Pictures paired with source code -
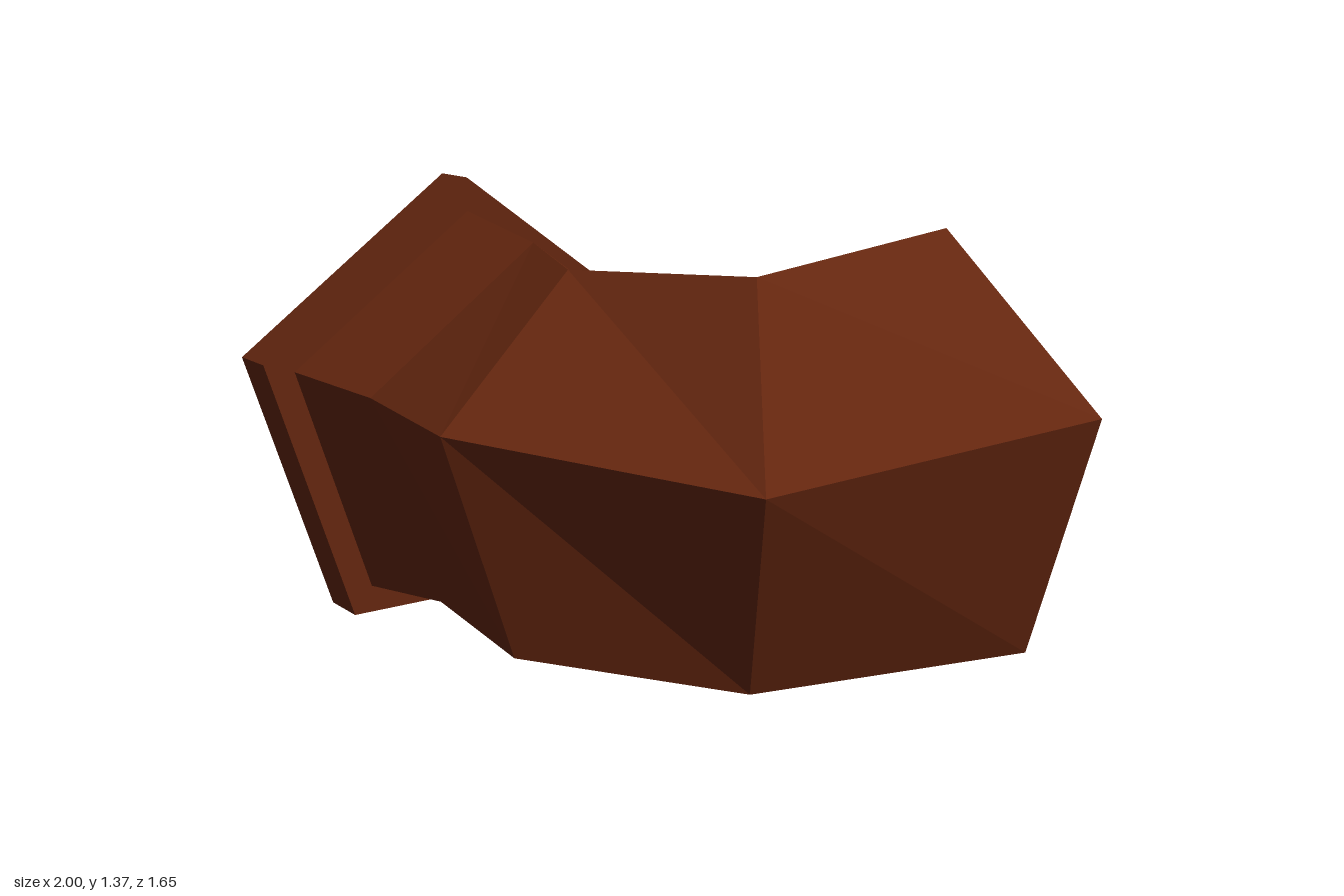
import * as THREE from 'three';

// Upright pentagon across the x axis: top, front, front bottom, back bottom, back
function pentagon(x, radius) {
  return Array.from({ length: 5 }, (_, i) => {
    const a = (i * Math.PI * 2) / 5;
    return [x, 0.62 + radius * Math.cos(a), 0.105 + radius * Math.sin(a)];
  });
}

// Flat-faceted skin through a list of five-point rings, closed at both ends
function loft(rings) {
  const pos = [];
  const tri = (...points) => points.forEach((p) => pos.push(...p));
  for (let r = 0; r < rings.length - 1; r++) {
    const a = rings[r], b = rings[r + 1];
    for (let i = 0; i < 5; i++) {
      const j = (i + 1) % 5;
      tri(a[i], b[j], b[i]);
      tri(a[i], a[j], b[j]);
    }
  }
  const first = rings[0], last = rings[rings.length - 1];
  for (let i = 1; i < 4; i++) {
    tri(first[0], first[i + 1], first[i]);
    tri(last[0], last[i], last[i + 1]);
  }
  const geometry = new THREE.BufferGeometry();
  geometry.setAttribute('position', new THREE.Float32BufferAttribute(pos, 3));
  geometry.computeVertexNormals();
  return geometry;
}

export function createModel() {
  const group = new THREE.Group();
  group.name = 'pipeElbow';
  const rust = new THREE.MeshStandardMaterial({ color: 0x64260f });
  rust.name = 'rustBrown';

  const add = (name, rings) => {
    const mesh = new THREE.Mesh(loft(rings), rust);
    mesh.name = name;
    group.add(mesh);
  };

  // Wide collar at the pipe's end
  add('flange', [pentagon(-1, 0.758), pentagon(-0.843, 0.758)]);

  // Pipe that narrows, turns through the elbow and flares towards the back
  add('bentPipe', [
    pentagon(-0.85, 0.652),
    pentagon(-0.45, 0.594),
    [[-0.08, 1.187, 0.22], [0.115, 0.81, 0.755], [0.145, 0.155, 0.555], [-0.05, 0.14, -0.1], [-0.175, 0.785, -0.31]],
    [[0.43, 1.205, -0.06], [0.85, 0.72, 0.235], [0.6, 0.085, 0.08], [0.01, 0.17, -0.28], [-0.1, 0.86, -0.37]],
    [[0.365, 1.275, -0.825], [1, 0.815, -0.825], [0.758, 0.065, -0.825], [-0.03, 0.065, -0.825], [-0.27, 0.815, -0.825]],
  ]);

  return group;
}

TASK OBJECTIVE - Exactly what appears in the records above must be returned, apart from the pictures.

RESULT FOR THIS TASK -
import * as THREE from 'three';

// Upright pentagon across the x axis: top, front, front bottom, back bottom, back
function pentagon(x, radius) {
  return Array.from({ length: 5 }, (_, i) => {
    const a = (i * Math.PI * 2) / 5;
    return [x, 0.62 + radius * Math.cos(a), 0.105 + radius * Math.sin(a)];
  });
}

// Flat-faceted skin through a list of five-point rings, closed at both ends
function loft(rings) {
  const pos = [];
  const tri = (...points) => points.forEach((p) => pos.push(...p));
  for (let r = 0; r < rings.length - 1; r++) {
    const a = rings[r], b = rings[r + 1];
    for (let i = 0; i < 5; i++) {
      const j = (i + 1) % 5;
      tri(a[i], b[j], b[i]);
      tri(a[i], a[j], b[j]);
    }
  }
  const first = rings[0], last = rings[rings.length - 1];
  for (let i = 1; i < 4; i++) {
    tri(first[0], first[i + 1], first[i]);
    tri(last[0], last[i], last[i + 1]);
  }
  const geometry = new THREE.BufferGeometry();
  geometry.setAttribute('position', new THREE.Float32BufferAttribute(pos, 3));
  geometry.computeVertexNormals();
  return geometry;
}

export function createModel() {
  const group = new THREE.Group();
  group.name = 'pipeElbow';
  const rust = new THREE.MeshStandardMaterial({ color: 0x64260f });
  rust.name = 'rustBrown';

  const add = (name, rings) => {
    const mesh = new THREE.Mesh(loft(rings), rust);
    mesh.name = name;
    group.add(mesh);
  };

  // Wide collar at the pipe's end
  add('flange', [pentagon(-1, 0.758), pentagon(-0.843, 0.758)]);

  // Pipe that narrows, turns through the elbow and flares towards the back
  add('bentPipe', [
    pentagon(-0.85, 0.652),
    pentagon(-0.45, 0.594),
    [[-0.08, 1.187, 0.22], [0.115, 0.81, 0.755], [0.145, 0.155, 0.555], [-0.05, 0.14, -0.1], [-0.175, 0.785, -0.31]],
    [[0.43, 1.205, -0.06], [0.85, 0.72, 0.235], [0.6, 0.085, 0.08], [0.01, 0.17, -0.28], [-0.1, 0.86, -0.37]],
    [[0.365, 1.275, -0.825], [1, 0.815, -0.825], [0.758, 0.065, -0.825], [-0.03, 0.065, -0.825], [-0.27, 0.815, -0.825]],
  ]);

  return group;
}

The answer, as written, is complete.